╔══

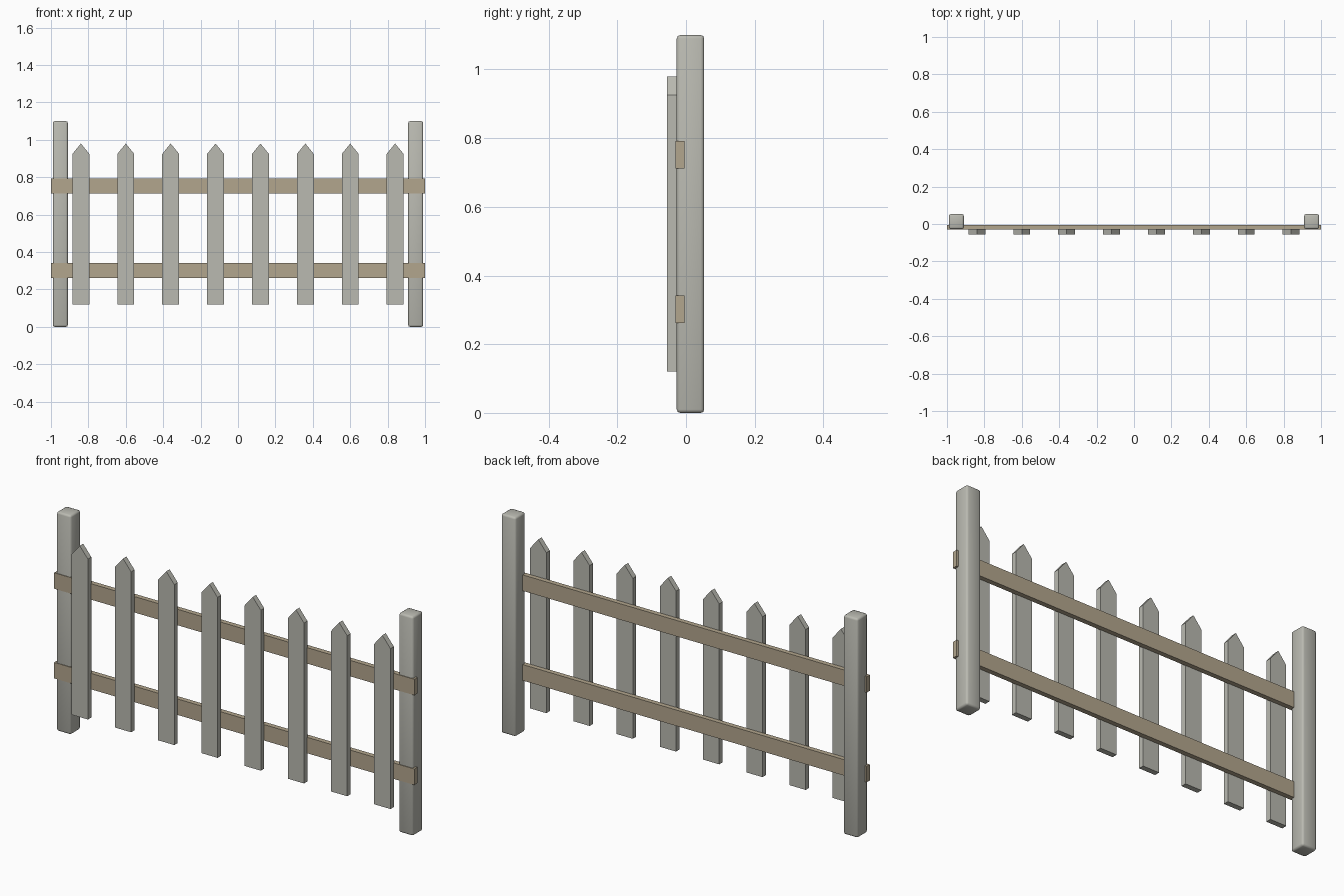
import bpy, bmesh

cube = bpy.data.objects.get("Cube")
if cube:
    bpy.data.objects.remove(cube, do_unlink=True)


def material(name, rgb):
    mat = bpy.data.materials.new(name)
    mat.use_nodes = True
    mat.diffuse_color = (*rgb, 1)
    mat.node_tree.nodes["Principled BSDF"].inputs["Base Color"].default_value = (*rgb, 1)
    return mat


GREY = material("weathered grey", (0.49, 0.49, 0.44))
TAN = material("tan wood", (0.45, 0.38, 0.27))


def board(name, outline, y_front, y_back, mat):
    """Extrude a front (x, z) outline from y_front to y_back."""
    bm = bmesh.new()
    face = bm.faces.new([bm.verts.new((x, y_front, z)) for x, z in outline])
    moved = bmesh.ops.extrude_face_region(bm, geom=[face])["geom"]
    verts = [v for v in moved if isinstance(v, bmesh.types.BMVert)]
    bmesh.ops.translate(bm, verts=verts, vec=(0, y_back - y_front, 0))
    bmesh.ops.recalc_face_normals(bm, faces=bm.faces)
    mesh = bpy.data.meshes.new(name)
    bm.to_mesh(mesh)
    bm.free()
    mesh.materials.append(mat)
    obj = bpy.data.objects.new(name, mesh)
    bpy.context.collection.objects.link(obj)
    return obj


def rect(x0, x1, z0, z1):
    return [(x0, z0), (x1, z0), (x1, z1), (x0, z1)]


# Rounded end posts
for side, x in (("left", 0.95), ("right", -0.95)):
    post = board(side + "_post", rect(x - 0.04, x + 0.04, 0, 1.1), -0.027, 0.053, GREY)
    bevel = post.modifiers.new("rounded edges", "BEVEL")
    bevel.width = 0.01
    bevel.segments = 2
    for poly in post.data.polygons:
        poly.use_smooth = True

# Horizontal rails
for name, z in (("lower_rail", 0.302), ("upper_rail", 0.752)):
    board(name, rect(-1, 1, z - 0.04, z + 0.04), -0.03, -0.005, TAN)

# Pointed pickets
for i in range(8):
    x = -0.84 + 0.24 * i
    outline = rect(x - 0.045, x + 0.045, 0.12, 0.925)
    outline.insert(3, (x, 0.98))
    board(f"picket_{i + 1}", outline, -0.055, -0.028, GREY)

╚══

■ Your assignment:
Line by line, write out the records above exactly, skipping the pictures.

■ Solved exercise:
import bpy, bmesh

cube = bpy.data.objects.get("Cube")
if cube:
    bpy.data.objects.remove(cube, do_unlink=True)


def material(name, rgb):
    mat = bpy.data.materials.new(name)
    mat.use_nodes = True
    mat.diffuse_color = (*rgb, 1)
    mat.node_tree.nodes["Principled BSDF"].inputs["Base Color"].default_value = (*rgb, 1)
    return mat


GREY = material("weathered grey", (0.49, 0.49, 0.44))
TAN = material("tan wood", (0.45, 0.38, 0.27))


def board(name, outline, y_front, y_back, mat):
    """Extrude a front (x, z) outline from y_front to y_back."""
    bm = bmesh.new()
    face = bm.faces.new([bm.verts.new((x, y_front, z)) for x, z in outline])
    moved = bmesh.ops.extrude_face_region(bm, geom=[face])["geom"]
    verts = [v for v in moved if isinstance(v, bmesh.types.BMVert)]
    bmesh.ops.translate(bm, verts=verts, vec=(0, y_back - y_front, 0))
    bmesh.ops.recalc_face_normals(bm, faces=bm.faces)
    mesh = bpy.data.meshes.new(name)
    bm.to_mesh(mesh)
    bm.free()
    mesh.materials.append(mat)
    obj = bpy.data.objects.new(name, mesh)
    bpy.context.collection.objects.link(obj)
    return obj


def rect(x0, x1, z0, z1):
    return [(x0, z0), (x1, z0), (x1, z1), (x0, z1)]


# Rounded end posts
for side, x in (("left", 0.95), ("right", -0.95)):
    post = board(side + "_post", rect(x - 0.04, x + 0.04, 0, 1.1), -0.027, 0.053, GREY)
    bevel = post.modifiers.new("rounded edges", "BEVEL")
    bevel.width = 0.01
    bevel.segments = 2
    for poly in post.data.polygons:
        poly.use_smooth = True

# Horizontal rails
for name, z in (("lower_rail", 0.302), ("upper_rail", 0.752)):
    board(name, rect(-1, 1, z - 0.04, z + 0.04), -0.03, -0.005, TAN)

# Pointed pickets
for i in range(8):
    x = -0.84 + 0.24 * i
    outline = rect(x - 0.045, x + 0.045, 0.12, 0.925)
    outline.insert(3, (x, 0.98))
    board(f"picket_{i + 1}", outline, -0.055, -0.028, GREY)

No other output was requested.